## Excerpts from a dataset
■ ■ ■ ■ ■
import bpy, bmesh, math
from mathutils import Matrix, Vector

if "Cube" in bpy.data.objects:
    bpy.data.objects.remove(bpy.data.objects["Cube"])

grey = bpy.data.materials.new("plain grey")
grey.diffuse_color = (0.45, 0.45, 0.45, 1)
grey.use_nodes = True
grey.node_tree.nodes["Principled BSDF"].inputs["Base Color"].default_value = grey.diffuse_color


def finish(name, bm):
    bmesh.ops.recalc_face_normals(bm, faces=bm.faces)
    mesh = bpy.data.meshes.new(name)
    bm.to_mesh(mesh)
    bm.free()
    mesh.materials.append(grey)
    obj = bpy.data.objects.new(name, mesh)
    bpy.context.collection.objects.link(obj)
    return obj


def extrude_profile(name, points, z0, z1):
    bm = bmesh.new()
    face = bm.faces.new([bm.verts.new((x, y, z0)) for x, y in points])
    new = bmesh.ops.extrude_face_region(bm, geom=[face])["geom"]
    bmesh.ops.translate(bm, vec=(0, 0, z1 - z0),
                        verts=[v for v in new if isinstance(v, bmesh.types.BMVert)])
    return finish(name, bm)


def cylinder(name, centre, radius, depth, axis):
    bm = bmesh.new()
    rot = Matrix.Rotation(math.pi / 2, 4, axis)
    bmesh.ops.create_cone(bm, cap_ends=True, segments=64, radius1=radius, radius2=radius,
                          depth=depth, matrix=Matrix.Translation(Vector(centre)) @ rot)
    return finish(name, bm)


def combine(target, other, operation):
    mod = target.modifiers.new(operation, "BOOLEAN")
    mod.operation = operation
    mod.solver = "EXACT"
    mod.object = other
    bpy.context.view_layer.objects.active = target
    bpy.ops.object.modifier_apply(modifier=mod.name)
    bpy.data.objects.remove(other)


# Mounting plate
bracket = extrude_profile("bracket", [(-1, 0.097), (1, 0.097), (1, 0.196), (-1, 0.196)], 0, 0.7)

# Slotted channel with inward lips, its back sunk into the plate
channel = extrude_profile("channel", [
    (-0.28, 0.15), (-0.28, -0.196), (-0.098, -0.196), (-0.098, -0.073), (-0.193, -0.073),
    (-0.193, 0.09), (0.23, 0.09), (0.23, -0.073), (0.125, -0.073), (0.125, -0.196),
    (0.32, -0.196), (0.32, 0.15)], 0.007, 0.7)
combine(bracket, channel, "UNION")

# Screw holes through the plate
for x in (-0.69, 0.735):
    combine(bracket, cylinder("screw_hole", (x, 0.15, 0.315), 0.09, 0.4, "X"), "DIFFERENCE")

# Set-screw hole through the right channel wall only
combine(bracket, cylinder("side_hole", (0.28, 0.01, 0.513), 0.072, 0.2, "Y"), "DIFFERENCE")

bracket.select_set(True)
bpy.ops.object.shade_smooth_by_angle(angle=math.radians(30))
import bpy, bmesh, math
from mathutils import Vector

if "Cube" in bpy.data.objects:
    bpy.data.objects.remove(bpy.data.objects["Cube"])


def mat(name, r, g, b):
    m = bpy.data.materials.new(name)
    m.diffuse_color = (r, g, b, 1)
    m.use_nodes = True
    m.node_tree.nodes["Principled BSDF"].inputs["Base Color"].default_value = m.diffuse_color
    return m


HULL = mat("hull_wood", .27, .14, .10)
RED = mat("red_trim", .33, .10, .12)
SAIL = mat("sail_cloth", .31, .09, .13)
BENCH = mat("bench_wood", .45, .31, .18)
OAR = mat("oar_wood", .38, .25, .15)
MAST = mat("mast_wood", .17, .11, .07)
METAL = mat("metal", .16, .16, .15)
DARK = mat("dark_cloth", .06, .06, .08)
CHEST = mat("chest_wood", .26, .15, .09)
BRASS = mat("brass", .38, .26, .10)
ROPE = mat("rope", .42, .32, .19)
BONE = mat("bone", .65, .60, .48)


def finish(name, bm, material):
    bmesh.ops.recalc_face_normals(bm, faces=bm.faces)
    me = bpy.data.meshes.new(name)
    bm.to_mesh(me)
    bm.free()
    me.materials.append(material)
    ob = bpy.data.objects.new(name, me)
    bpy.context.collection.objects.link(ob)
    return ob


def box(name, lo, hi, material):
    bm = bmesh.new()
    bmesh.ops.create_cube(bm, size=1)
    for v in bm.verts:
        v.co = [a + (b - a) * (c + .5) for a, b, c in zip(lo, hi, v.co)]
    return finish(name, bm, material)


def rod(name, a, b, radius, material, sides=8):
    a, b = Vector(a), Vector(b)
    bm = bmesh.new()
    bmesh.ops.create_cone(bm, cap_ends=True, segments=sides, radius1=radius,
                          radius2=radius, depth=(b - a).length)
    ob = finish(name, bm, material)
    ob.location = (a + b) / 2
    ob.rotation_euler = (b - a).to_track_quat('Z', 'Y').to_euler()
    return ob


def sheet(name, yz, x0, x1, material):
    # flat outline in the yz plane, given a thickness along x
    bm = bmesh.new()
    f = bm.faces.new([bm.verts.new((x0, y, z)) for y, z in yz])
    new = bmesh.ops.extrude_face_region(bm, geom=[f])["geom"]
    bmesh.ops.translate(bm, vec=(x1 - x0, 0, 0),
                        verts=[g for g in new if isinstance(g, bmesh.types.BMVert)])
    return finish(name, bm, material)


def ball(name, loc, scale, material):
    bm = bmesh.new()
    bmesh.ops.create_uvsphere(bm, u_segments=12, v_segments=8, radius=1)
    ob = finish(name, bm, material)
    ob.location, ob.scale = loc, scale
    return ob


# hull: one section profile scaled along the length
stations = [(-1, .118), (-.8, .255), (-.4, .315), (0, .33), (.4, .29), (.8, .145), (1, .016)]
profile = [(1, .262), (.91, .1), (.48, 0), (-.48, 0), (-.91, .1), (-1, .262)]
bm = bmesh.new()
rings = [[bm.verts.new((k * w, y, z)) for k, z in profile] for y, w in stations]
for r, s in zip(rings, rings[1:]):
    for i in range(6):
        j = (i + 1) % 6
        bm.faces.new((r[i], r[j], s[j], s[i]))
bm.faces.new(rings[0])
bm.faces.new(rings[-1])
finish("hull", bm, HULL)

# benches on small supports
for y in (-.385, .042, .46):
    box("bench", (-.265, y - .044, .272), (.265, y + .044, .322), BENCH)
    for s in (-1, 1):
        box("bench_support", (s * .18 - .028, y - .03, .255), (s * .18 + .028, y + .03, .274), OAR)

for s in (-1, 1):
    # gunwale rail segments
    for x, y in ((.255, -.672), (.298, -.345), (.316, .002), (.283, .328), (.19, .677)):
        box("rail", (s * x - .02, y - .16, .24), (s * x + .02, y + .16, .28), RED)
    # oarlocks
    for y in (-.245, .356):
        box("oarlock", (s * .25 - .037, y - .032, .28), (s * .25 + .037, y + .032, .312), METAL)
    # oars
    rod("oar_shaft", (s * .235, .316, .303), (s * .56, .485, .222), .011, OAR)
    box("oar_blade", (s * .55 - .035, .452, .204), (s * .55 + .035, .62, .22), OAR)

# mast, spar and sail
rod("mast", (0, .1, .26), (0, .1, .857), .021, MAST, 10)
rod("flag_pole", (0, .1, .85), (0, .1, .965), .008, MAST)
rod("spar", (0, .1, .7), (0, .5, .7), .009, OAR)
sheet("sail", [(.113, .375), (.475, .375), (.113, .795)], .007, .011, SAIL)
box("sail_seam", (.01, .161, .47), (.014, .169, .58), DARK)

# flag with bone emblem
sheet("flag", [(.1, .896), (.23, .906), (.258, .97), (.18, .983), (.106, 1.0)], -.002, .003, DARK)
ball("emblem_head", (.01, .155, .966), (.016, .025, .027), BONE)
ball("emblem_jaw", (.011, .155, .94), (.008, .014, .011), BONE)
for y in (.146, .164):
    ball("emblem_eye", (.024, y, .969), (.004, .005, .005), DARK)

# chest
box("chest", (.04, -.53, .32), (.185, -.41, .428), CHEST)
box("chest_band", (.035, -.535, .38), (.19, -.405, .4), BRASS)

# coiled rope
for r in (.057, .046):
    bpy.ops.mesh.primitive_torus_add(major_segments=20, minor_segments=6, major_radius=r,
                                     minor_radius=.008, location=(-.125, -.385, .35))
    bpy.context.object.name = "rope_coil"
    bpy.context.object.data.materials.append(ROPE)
■ ■ ■ ■ ■
The lines that mention the word "BRASS" should be pulled from the records above.

BRASS = mat("brass", .38, .26, .10)
box("chest_band", (.035, -.535, .38), (.19, -.405, .4), BRASS)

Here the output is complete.